Please return all lines from the records below that include the string "rows".

Data records
━━━━
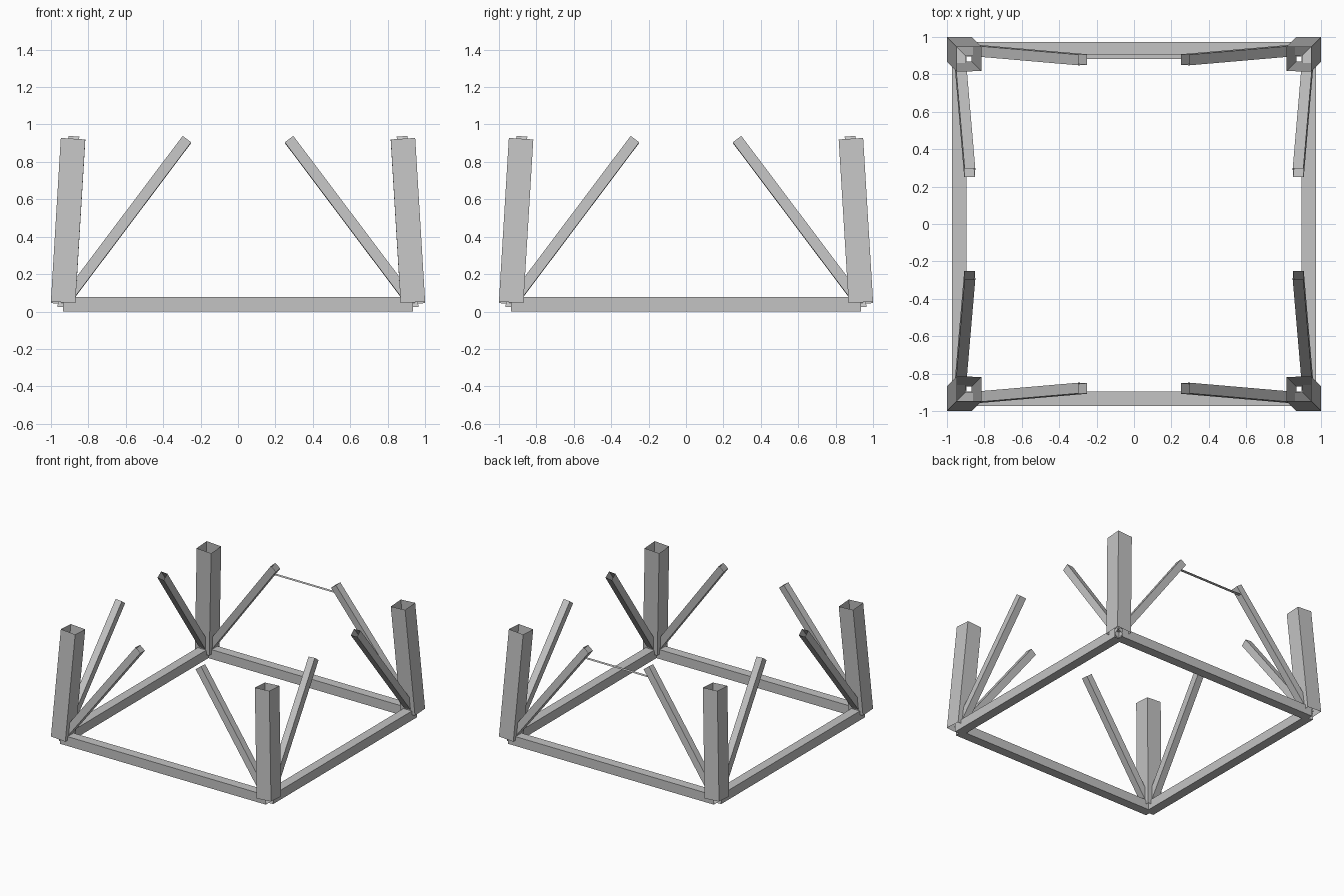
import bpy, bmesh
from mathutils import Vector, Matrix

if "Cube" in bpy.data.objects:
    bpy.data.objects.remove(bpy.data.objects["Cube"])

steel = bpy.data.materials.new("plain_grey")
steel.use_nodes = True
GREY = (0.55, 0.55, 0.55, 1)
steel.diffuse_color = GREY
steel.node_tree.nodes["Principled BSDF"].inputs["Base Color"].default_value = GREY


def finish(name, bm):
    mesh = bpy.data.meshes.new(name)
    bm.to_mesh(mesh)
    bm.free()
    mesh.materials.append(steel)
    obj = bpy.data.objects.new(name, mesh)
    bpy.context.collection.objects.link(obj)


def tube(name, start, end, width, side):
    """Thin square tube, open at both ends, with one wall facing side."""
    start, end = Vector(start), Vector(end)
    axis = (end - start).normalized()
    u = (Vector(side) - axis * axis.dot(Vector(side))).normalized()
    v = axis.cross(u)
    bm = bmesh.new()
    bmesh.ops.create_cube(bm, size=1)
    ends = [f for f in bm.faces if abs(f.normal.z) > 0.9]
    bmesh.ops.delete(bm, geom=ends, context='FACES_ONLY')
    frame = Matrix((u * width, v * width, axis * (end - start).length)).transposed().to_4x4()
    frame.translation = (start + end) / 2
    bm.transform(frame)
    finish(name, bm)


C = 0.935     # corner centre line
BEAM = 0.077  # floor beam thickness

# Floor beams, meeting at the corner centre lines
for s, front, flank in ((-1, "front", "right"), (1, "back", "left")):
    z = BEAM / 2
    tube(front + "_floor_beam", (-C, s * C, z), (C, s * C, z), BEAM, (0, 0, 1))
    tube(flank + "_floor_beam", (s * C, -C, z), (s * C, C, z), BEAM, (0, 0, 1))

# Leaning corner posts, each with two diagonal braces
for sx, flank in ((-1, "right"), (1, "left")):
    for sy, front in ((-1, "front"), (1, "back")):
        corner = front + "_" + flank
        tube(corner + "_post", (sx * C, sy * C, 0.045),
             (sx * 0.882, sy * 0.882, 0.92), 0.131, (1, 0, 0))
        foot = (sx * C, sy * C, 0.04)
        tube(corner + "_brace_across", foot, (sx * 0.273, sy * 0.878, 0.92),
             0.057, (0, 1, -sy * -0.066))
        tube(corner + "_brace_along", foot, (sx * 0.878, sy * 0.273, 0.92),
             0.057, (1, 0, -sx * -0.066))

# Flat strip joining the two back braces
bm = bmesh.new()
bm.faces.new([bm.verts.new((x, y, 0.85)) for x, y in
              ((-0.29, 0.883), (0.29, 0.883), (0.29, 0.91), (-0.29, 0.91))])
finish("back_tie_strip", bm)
━━━━
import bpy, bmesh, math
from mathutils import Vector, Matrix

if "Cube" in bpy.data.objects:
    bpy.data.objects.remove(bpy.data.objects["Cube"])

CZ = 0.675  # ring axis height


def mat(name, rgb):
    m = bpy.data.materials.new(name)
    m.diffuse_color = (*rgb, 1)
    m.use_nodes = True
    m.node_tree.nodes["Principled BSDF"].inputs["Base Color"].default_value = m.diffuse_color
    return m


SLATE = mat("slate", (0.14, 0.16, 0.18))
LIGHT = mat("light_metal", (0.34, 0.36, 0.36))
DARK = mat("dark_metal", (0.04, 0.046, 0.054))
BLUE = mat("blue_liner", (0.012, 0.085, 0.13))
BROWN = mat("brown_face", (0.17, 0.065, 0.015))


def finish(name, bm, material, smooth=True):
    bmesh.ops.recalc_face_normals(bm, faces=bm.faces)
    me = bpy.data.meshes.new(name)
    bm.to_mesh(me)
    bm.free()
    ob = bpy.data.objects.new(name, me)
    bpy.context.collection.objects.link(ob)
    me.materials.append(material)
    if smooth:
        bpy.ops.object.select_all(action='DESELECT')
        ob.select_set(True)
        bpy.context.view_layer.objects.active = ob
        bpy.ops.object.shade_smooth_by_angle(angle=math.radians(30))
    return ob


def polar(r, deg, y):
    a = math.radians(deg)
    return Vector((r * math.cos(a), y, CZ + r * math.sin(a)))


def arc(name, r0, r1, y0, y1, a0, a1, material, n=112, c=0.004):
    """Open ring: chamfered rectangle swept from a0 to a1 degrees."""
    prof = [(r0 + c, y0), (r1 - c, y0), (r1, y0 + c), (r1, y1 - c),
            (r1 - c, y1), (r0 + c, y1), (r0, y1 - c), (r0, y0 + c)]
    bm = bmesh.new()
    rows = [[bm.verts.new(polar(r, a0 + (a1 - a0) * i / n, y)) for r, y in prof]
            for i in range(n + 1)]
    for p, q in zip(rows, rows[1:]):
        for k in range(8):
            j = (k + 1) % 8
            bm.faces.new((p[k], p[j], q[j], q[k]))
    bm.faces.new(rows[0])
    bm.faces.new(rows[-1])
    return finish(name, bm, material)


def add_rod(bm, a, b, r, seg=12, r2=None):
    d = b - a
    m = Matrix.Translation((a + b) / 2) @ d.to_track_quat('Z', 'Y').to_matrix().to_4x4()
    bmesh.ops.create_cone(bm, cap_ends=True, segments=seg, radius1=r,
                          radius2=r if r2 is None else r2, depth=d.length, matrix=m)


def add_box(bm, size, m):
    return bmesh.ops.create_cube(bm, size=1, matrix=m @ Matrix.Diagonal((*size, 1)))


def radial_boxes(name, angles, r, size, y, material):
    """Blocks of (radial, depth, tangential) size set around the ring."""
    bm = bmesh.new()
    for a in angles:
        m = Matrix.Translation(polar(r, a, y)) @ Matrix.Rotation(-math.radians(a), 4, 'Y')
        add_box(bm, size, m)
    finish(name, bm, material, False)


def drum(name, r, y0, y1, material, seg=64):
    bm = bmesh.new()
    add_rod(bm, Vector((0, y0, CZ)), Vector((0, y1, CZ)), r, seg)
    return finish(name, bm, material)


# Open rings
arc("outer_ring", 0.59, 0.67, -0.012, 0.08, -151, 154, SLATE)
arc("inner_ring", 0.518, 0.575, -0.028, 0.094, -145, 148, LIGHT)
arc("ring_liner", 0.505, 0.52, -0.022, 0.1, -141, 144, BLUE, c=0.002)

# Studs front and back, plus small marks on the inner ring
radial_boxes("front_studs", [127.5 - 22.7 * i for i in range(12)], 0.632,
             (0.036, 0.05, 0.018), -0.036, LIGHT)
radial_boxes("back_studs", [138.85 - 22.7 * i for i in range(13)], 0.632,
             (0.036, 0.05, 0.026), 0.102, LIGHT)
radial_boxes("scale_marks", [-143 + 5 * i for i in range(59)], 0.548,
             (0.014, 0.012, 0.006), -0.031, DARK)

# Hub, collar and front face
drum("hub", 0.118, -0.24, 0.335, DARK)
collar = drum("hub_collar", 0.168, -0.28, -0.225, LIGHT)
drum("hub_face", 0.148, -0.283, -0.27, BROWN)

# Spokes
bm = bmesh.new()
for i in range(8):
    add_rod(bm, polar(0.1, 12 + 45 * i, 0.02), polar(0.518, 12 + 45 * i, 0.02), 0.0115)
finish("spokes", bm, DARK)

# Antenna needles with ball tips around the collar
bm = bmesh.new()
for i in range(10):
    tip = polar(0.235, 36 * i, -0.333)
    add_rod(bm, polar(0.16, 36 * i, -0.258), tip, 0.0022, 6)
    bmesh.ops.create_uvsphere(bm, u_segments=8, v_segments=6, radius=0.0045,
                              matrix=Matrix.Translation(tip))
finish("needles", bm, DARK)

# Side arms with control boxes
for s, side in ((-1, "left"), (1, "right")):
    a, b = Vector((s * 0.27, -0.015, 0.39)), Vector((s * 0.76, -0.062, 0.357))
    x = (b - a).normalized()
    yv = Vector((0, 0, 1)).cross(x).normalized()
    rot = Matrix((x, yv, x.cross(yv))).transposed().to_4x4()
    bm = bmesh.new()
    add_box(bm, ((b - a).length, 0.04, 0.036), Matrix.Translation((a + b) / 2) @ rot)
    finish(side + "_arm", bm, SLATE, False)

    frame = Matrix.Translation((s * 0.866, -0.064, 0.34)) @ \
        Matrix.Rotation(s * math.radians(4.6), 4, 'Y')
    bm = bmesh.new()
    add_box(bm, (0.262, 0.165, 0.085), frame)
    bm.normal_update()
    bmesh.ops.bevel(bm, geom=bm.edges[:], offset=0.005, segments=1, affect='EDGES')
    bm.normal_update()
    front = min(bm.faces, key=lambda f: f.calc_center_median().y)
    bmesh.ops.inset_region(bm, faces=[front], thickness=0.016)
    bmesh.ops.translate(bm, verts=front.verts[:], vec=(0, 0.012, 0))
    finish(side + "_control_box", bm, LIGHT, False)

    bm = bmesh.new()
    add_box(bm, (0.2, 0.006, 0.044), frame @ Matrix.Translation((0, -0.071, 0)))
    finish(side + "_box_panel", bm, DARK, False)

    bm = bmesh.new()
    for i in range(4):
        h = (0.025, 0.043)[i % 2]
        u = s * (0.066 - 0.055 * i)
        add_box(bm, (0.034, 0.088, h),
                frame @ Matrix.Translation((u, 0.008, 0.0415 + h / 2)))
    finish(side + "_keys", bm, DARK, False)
━━━━
● **Worked solution**
    rows = [[bm.verts.new(polar(r, a0 + (a1 - a0) * i / n, y)) for r, y in prof]
    for p, q in zip(rows, rows[1:]):
    bm.faces.new(rows[0])
    bm.faces.new(rows[-1])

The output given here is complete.